    3PSI gauge
  • BobC
    BobC Member Posts: 5,396
    As i understand it the venting on a radiator should be proportional to the amount of air in the piping from the steam main to the radiator and the air in the radiator itself.

    As an example my dining room radiator is a 38" high three column with six sections (EDR 30), I figure it contains about 283 cubic inches of air (educated guess). That radiator has 10 ft of 1-1/4" pipe feeding it and that pipe contains about 176 cubic inches of air. The air vent on that radiator has to vent 459 cubic inches of air.

    I have the same radiator in an upstairs bedroom and that is fed by 20 ft of 1-1/4" pipe that has about 352 cu in of air in it and the radiator has the same 283 cu in of air in it. The vent on that radiator has to handle 635 cu in of air.

    If you want them both to heat up at the same time the radiator with the longer run out will need a vent that can handle 635/459 = 1.4 times the air as the shorter run out.

    All of this is just my take on the matter, others may have a different take on it.

    Bob
    Smith G8-3 with EZ Gas @ 90,000 BTU, Single pipe steam
    Vaporstat with a 12oz cut-out and 4oz cut-in
    3PSI gauge
  • vr608
    vr608 Member Posts: 144
    edited November 2015
    I think Bob nailed it, his explanation offers the most logical argument, ie the radiator and its attached runout is the total CFM that need to be vented at any given time.
    Peerless 63-03, 118,000 BTU (308 sqft), single-pipe steam system connected to 286 EDR of radiation, 30ft of baseboard and indirect DHW
    3PSI gauge
  • Abracadabra
    Abracadabra Member Posts: 1,948
    ChrisJ said:

    vinceM said:

    KC,
    Yes, the C vent does have a large opening. Putting a C vent on a rad that's 10 or so sections isn't necessary. It would not help but probably hurt the situation???
    So, if using Jacobus vents on ANY size rad in the house don't go higher than a #6?

    Correct, and even a 6 is pretty aggressive imho. In large apartment buildings I've rarely had to use a 6. Don't use the pamphlet MOM or Gorton provides to decide what vent to use on which radiator.
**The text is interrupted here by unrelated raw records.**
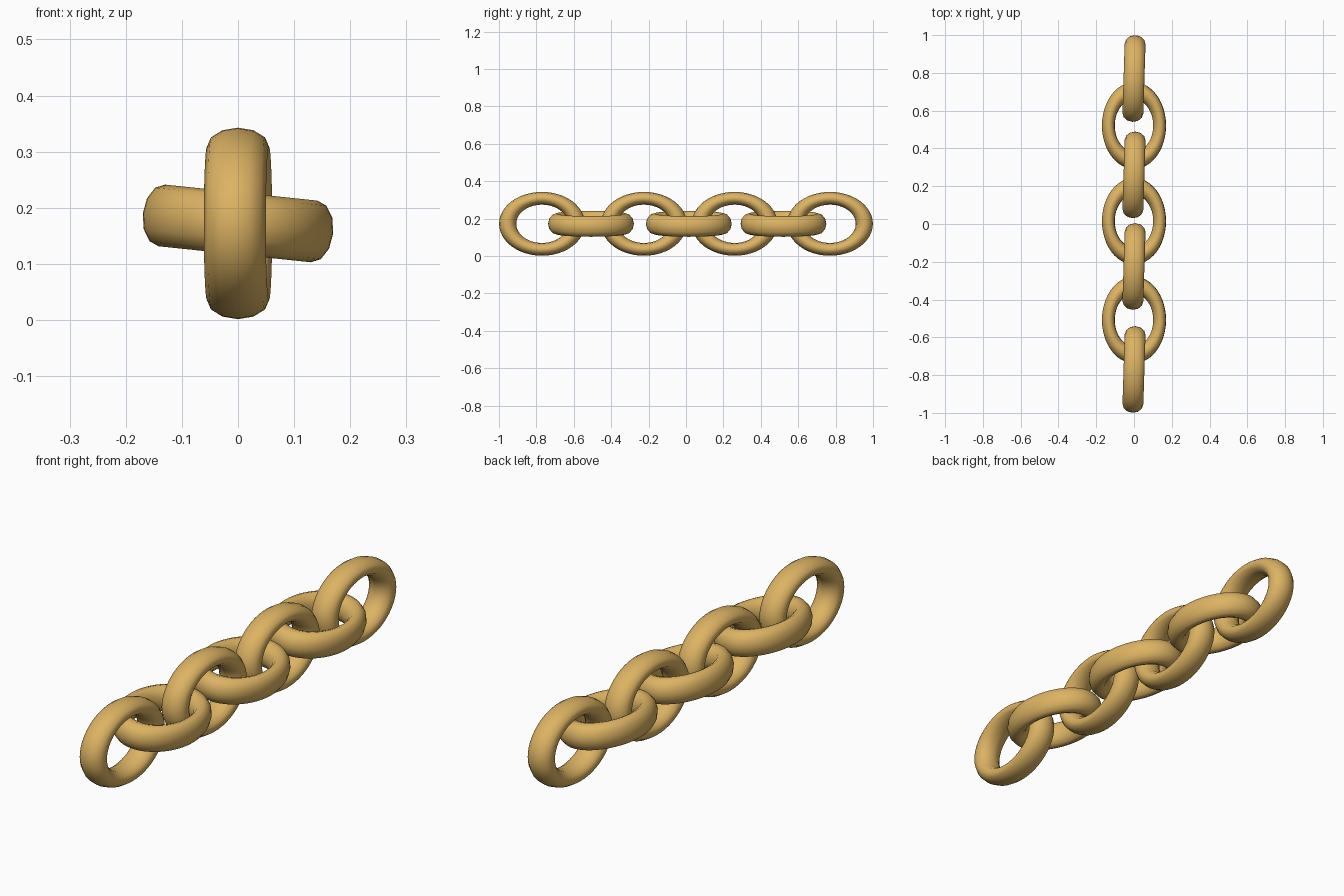
import bpy
from math import radians

if "Cube" in bpy.data.objects:
    bpy.data.objects.remove(bpy.data.objects["Cube"])

gold = bpy.data.materials.new("warm_gold")
gold.diffuse_color = (0.72, 0.45, 0.125, 1)
gold.use_nodes = True
gold.node_tree.nodes["Principled BSDF"].inputs["Base Color"].default_value = gold.diffuse_color


def link(name, y, rotation):
    """Oval chain link: a stretched torus, long along y, flat in its local xy plane."""
    bpy.ops.mesh.primitive_torus_add(major_segments=48, minor_segments=12,
                                     major_radius=1, minor_radius=0.25)
    ob = bpy.context.object
    ob.name = name
    ob.scale = (0.1365, 0.1835, 0.221)
    bpy.ops.object.transform_apply(location=False, rotation=False, scale=True)
    ob.rotation_euler = [radians(a) for a in rotation]
    ob.location = (0, y, 0.172)
    ob.data.materials.append(gold)
    bpy.ops.object.shade_smooth()


# upright links, slightly turned about z
for i, y in enumerate((-0.77, -0.225, 0.26, 0.77)):
    link(f"upright_link_{i + 1}", y, (0, 90, -1.8))

# flat links, tilted with the left side higher
for i, y in enumerate((-0.508, 0.015, 0.521)):
    link(f"flat_link_{i + 1}", y, (0, 6, 0))
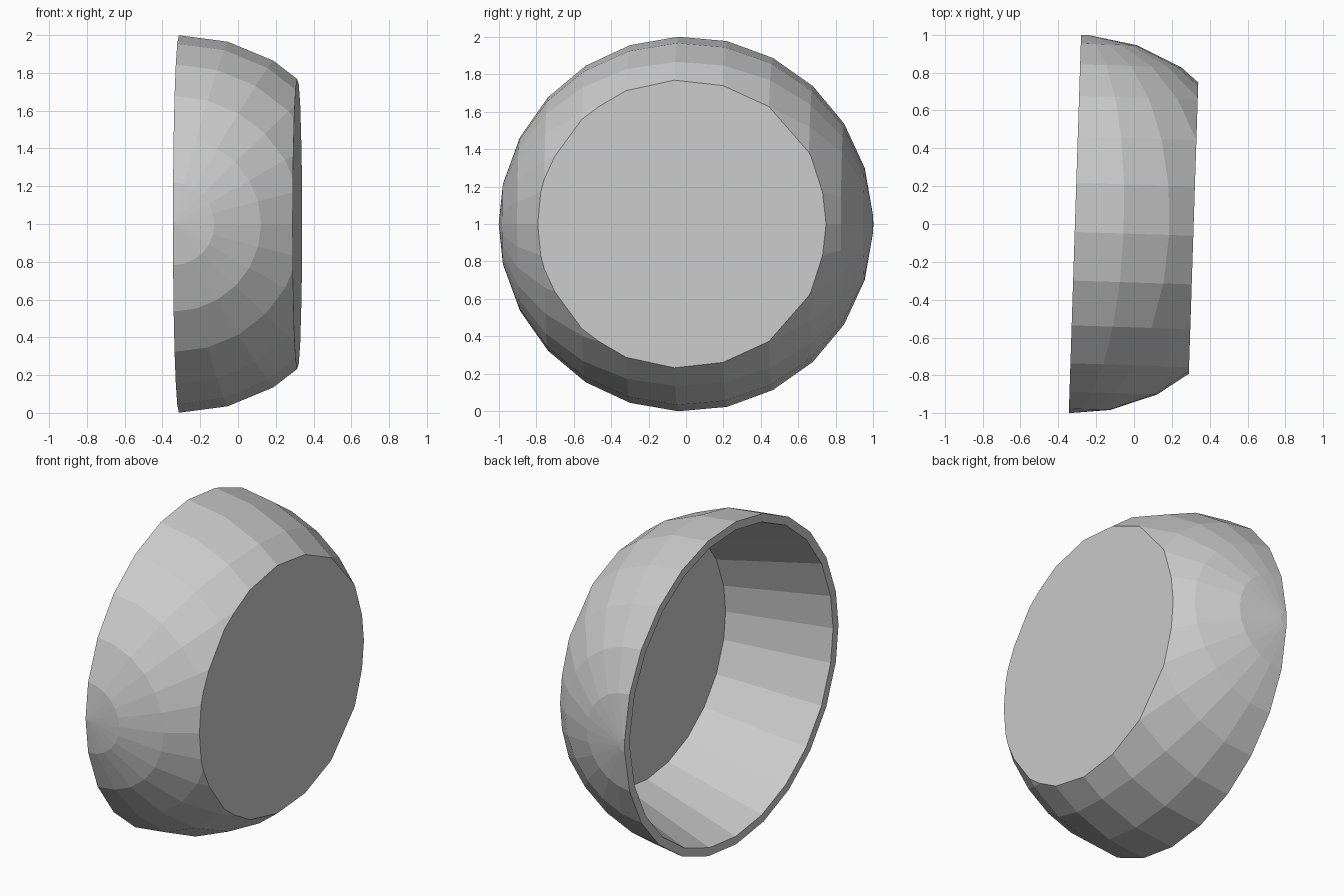
import bpy, bmesh, math
from mathutils import Matrix

if "Cube" in bpy.data.objects:
    bpy.data.objects.remove(bpy.data.objects["Cube"])

STEP = math.radians(15)
OFFSET = math.radians(-2.4)
DEPTH = 0.627          # distance from rim plane to flat base
PLACE = Matrix.Translation((-0.312, 0, 1)) @ Matrix.Rotation(math.radians(-1.86), 4, 'Z')


def finish(bm, name):
    bm.transform(PLACE)
    mesh = bpy.data.meshes.new(name)
    bm.to_mesh(mesh)
    bm.free()
    obj = bpy.data.objects.new(name, mesh)
    bpy.context.collection.objects.link(obj)


bm = bmesh.new()

# Half-circle profile revolved half a turn about the y axis
angles = [OFFSET + STEP * k for k in range(1, 13)]
profile = [(-1, 0)] + [(-math.cos(a), math.sin(a)) for a in angles] + [(1, 0)]
rows = []
for s in range(13):
    t = STEP * s
    rows.append([bm.verts.new((r * math.sin(t), y, r * math.cos(t))) for y, r in profile])
for a, b in zip(rows, rows[1:]):
    for i in range(len(profile) - 1):
        bm.faces.new((a[i], a[i + 1], b[i + 1], b[i]))
bmesh.ops.remove_doubles(bm, verts=bm.verts, dist=0.0005)

# Slice off the dome to make the flat base
cut = bmesh.ops.bisect_plane(bm, geom=bm.verts[:] + bm.edges[:] + bm.faces[:],
                             plane_co=(DEPTH, 0, 0), plane_no=(1, 0, 0), clear_outer=True)
edges = [e for e in cut['geom_cut'] if isinstance(e, bmesh.types.BMEdge)]
bmesh.ops.holes_fill(bm, edges=edges, sides=0)

# Narrow rim, then straight tapered inner wall down to the floor
rim_edges = [e for e in bm.edges if e.is_boundary]
for scale, depth in ((0.95, 0), (0.765 / 0.95, DEPTH - 0.012)):
    ext = bmesh.ops.extrude_edge_only(bm, edges=rim_edges)['geom']
    for v in (g for g in ext if isinstance(g, bmesh.types.BMVert)):
        v.co = (depth, v.co.y * scale, v.co.z * scale)
    rim_edges = [g for g in ext if isinstance(g, bmesh.types.BMEdge) and g.is_boundary]
bmesh.ops.holes_fill(bm, edges=rim_edges, sides=0)
bmesh.ops.recalc_face_normals(bm, faces=bm.faces)
finish(bm, "bowl")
Most radiators with proper main venting will work fine with a 4 or 5.
    What typical pressure were those apartment buildings running? Startup, as well as near shut down?
    2-3oz until mains shut, then cycle between about 7-14 oz.